Meryl streep devil wears prada hair

Video Meryl streep devil wears prada hair

After Meryl Streep signed on to star in The Devil Wears Prada, the Oscar-winning actress invited director David Frankel, producer Wendy Finerman, and screenwriter Aline Brosh McKenna to her New York home to discuss the script, which was based on the bestselling novel from Lauren Weisberger.

“We sat with her for a long time, maybe four or five hours, and went through it,” McKenna told V.F. Hollywood on the phone earlier this month. “I don’t think I’ll be surprising anyone when I say she was incredibly smart about the script and incredibly smart about the character. She really stressed the lack of vanity about Miranda—that Miranda was really focused on her work and was under certain pressures, as a woman in that position of power . . . I do think a lot of female bosses struggle with people thinking they’re a bitch, or they’re cold, or they’re difficult.”

In the weeks afterward, Streep transformed herself into the fictional editrix of Runway magazine—carefully choosing character traits for Miranda that the actress had encountered over the years: Clint Eastwood’s soft manner of speaking; Helen Mirren’s haircut; and Mike Nichols’s delivery. By the time McKenna showed up on set for the first time, while the crew was filming a scene inside Priestly’s townhouse, Streep had done a 180 and become the icy villainess whose insults still send shivers down audience’s spines. And even though McKenna had spent hundreds of hours with the character during the writing phase, the screenwriter found herself frightened by the extent of Streep’s conversion.

“She was terrifying,” McKenna recalls of the first time she saw Miranda Priestly in the flesh. “The first scene I saw was when she turns around to glare at Andy from the top of the stairs.
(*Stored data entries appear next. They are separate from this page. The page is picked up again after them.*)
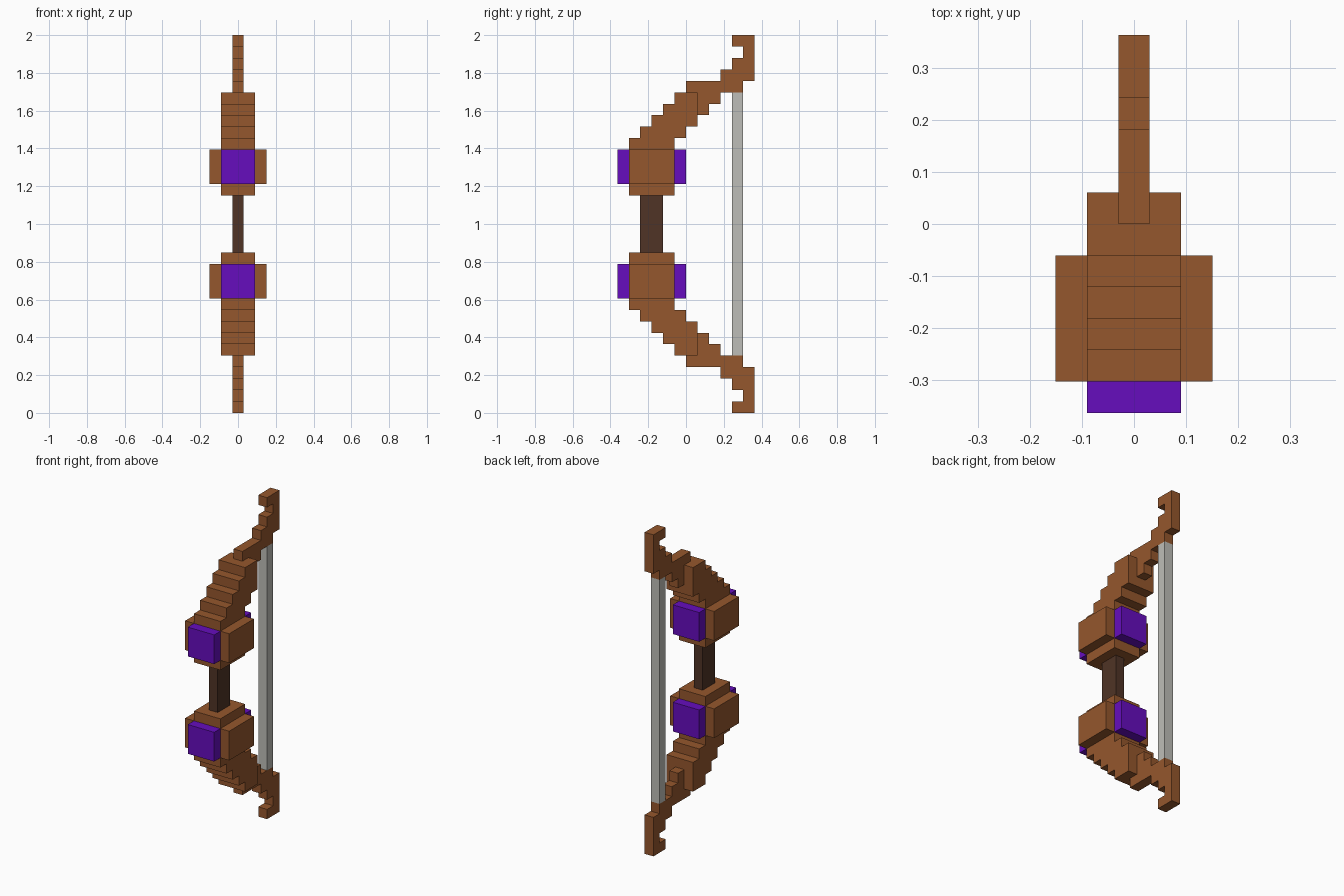
import bpy
import bmesh

U = 2 / 33  # one building unit

if "Cube" in bpy.data.objects:
    bpy.data.objects.remove(bpy.data.objects["Cube"])


def material(name, color):
    mat = bpy.data.materials.new(name)
    mat.use_nodes = True
    mat.diffuse_color = (*color, 1)
    mat.node_tree.nodes["Principled BSDF"].inputs["Base Color"].default_value = (*color, 1)
    return mat


brown = material("brown wood", (0.30, 0.095, 0.026))
dark = material("dark grip wood", (0.08, 0.034, 0.019))
purple = material("purple gem", (0.133, 0.004, 0.515))
grey = material("grey string", (0.515, 0.515, 0.48))


def stepped(name, mat, half_width, bottom, rows, height=1, mirror=True):
    """Stack rows of (back, front) y ranges into one profile and extrude it along x.
    Heights are measured from the middle of the bow, where the mirror plane lies."""
    right, left = [], []
    for i, (y0, y1) in enumerate(rows):
        z = bottom + i * height
        right += [(y1, z), (y1, z + height)]
        left += [(y0, z), (y0, z + height)]
    outline = []
    for point in right + left[::-1]:
        if not outline or point != outline[-1]:
            outline.append(point)

    bm = bmesh.new()
    verts = [bm.verts.new((-half_width * U, y * U, z * U)) for y, z in outline]
    face = bm.faces.new(verts)
    new = bmesh.ops.extrude_face_region(bm, geom=[face])["geom"]
    moved = [v for v in new if isinstance(v, bmesh.types.BMVert)]
    bmesh.ops.translate(bm, verts=moved, vec=(2 * half_width * U, 0, 0))
    bmesh.ops.recalc_face_normals(bm, faces=bm.faces)
    mesh = bpy.data.meshes.new(name)
    bm.to_mesh(mesh)
    bm.free()
    mesh.materials.append(mat)

    obj = bpy.data.objects.new(name, mesh)
    obj.location.z = 1
    bpy.context.collection.objects.link(obj)
    if mirror:
        mod = obj.modifiers.new("Mirror", 'MIRROR')
        mod.use_axis = (False, False, True)
        mod.use_mirror_merge = False
    return obj


# Middle grip and bow string
stepped("grip", dark, 0.5, -2.5, [(-4, -2)], 5, mirror=False)
stepped("string", grey, 0.5, -11.5, [(4, 5)], 23, mirror=False)

# Collars and blocks above and below the grip
stepped("collars", brown, 1.5, 2.5, [(-5, -1)])
stepped("blocks", brown, 2.5, 3.5, [(-5, -1)], 3)

# Gems on the front and back of the blocks
stepped("front_gems", purple, 1.5, 3.5, [(-6, -5)], 3)
stepped("back_gems", purple, 1.5, 3.5, [(-1, 0)], 3)

# Wide stepped limbs
stepped("wide_limbs", brown, 1.5, 6.5,
        [(-5, -1), (-4, 0), (-3, 1), (-2, 1), (-1, 1)])

# Thin limbs with hooked tips
stepped("limb_tips", brown, 0.5, 9.5,
        [(1, 2), (1, 3), (0, 5), (3, 6), (4, 6), (5, 6), (4, 6)])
I was so terrified by her look alone that I threw my arm out in front of the director like we were in a car wreck. I was so scared.”

During the course of our conversation with McKenna, the screenwriter (27 Dresses, We Bought a Zoo) shared some other fascinating behind-the-scenes details about the beloved comedy. Among them:

The Famous Cerulean Monologue About the Importance of Fashion: Entirely Made Up

Miranda Priestly schools Andy on the importance of fashion during one designer-filled diatribe about historical moments in the industry. But McKenna admits that this particular monologue was not fact-based: “All of the stuff is made up,” she laughed. “It was funny because somebody wrote an article saying, ‘They didn’t show this color on this day.’ It really made me giggly because I couldn’t use real examples because, first of all, we had to pick a color [for Andy’s “lumpy sweater”] that would work onscreen and blue was going to be the best color to use, so we kind of worked from there. I mean, I’m sure there were cerulean collections, but the way we talk about it in the movie, all those references are made up.”

Stanley Tucci’s Character Was Going to Be Nicer Until a Fashion Insider Said that Wasn’t Realistic

Related Posts